WHAT IS NEEDED
Set down exactly the lines from the one containing "axis = direction.normalized()" through the end of the records below, both included, and nothing else.

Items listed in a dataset
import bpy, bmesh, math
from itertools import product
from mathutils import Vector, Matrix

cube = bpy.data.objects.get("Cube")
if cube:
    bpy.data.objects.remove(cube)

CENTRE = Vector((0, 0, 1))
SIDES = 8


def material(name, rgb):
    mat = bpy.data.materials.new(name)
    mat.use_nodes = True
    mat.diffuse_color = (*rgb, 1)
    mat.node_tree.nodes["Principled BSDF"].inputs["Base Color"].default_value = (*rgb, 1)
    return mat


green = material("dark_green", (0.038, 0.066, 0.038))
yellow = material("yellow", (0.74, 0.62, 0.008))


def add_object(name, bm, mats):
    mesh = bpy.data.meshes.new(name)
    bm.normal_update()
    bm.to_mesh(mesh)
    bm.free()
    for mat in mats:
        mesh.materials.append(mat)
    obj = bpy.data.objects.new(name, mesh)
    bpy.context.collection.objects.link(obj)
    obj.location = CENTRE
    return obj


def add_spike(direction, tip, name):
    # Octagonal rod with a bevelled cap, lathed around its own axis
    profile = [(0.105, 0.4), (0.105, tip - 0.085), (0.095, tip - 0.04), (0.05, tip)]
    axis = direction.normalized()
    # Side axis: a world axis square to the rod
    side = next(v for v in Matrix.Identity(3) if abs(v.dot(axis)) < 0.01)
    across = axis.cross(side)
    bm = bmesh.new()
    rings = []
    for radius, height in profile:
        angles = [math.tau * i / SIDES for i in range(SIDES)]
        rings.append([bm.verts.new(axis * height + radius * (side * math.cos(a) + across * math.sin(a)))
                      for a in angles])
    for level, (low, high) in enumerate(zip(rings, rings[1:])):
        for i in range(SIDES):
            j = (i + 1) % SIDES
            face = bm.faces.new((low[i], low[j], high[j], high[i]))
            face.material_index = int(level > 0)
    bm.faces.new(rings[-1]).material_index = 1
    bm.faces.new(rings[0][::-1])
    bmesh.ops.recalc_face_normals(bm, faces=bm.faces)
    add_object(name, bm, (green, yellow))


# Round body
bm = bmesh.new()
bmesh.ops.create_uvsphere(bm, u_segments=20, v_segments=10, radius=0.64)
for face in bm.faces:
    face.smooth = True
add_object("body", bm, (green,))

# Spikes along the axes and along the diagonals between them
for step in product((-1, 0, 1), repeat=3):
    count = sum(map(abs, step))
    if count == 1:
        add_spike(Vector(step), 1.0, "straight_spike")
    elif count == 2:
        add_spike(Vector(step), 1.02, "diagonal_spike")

ANSWER FOR THE TASK
    axis = direction.normalized()
    # Side axis: a world axis square to the rod
    side = next(v for v in Matrix.Identity(3) if abs(v.dot(axis)) < 0.01)
    across = axis.cross(side)
    bm = bmesh.new()
    rings = []
    for radius, height in profile:
        angles = [math.tau * i / SIDES for i in range(SIDES)]
        rings.append([bm.verts.new(axis * height + radius * (side * math.cos(a) + across * math.sin(a)))
                      for a in angles])
    for level, (low, high) in enumerate(zip(rings, rings[1:])):
        for i in range(SIDES):
            j = (i + 1) % SIDES
            face = bm.faces.new((low[i], low[j], high[j], high[i]))
            face.material_index = int(level > 0)
    bm.faces.new(rings[-1]).material_index = 1
    bm.faces.new(rings[0][::-1])
    bmesh.ops.recalc_face_normals(bm, faces=bm.faces)
    add_object(name, bm, (green, yellow))


# Round body
bm = bmesh.new()
bmesh.ops.create_uvsphere(bm, u_segments=20, v_segments=10, radius=0.64)
for face in bm.faces:
    face.smooth = True
add_object("body", bm, (green,))

# Spikes along the axes and along the diagonals between them
for step in product((-1, 0, 1), repeat=3):
    count = sum(map(abs, step))
    if count == 1:
        add_spike(Vector(step), 1.0, "straight_spike")
    elif count == 2:
        add_spike(Vector(step), 1.02, "diagonal_spike")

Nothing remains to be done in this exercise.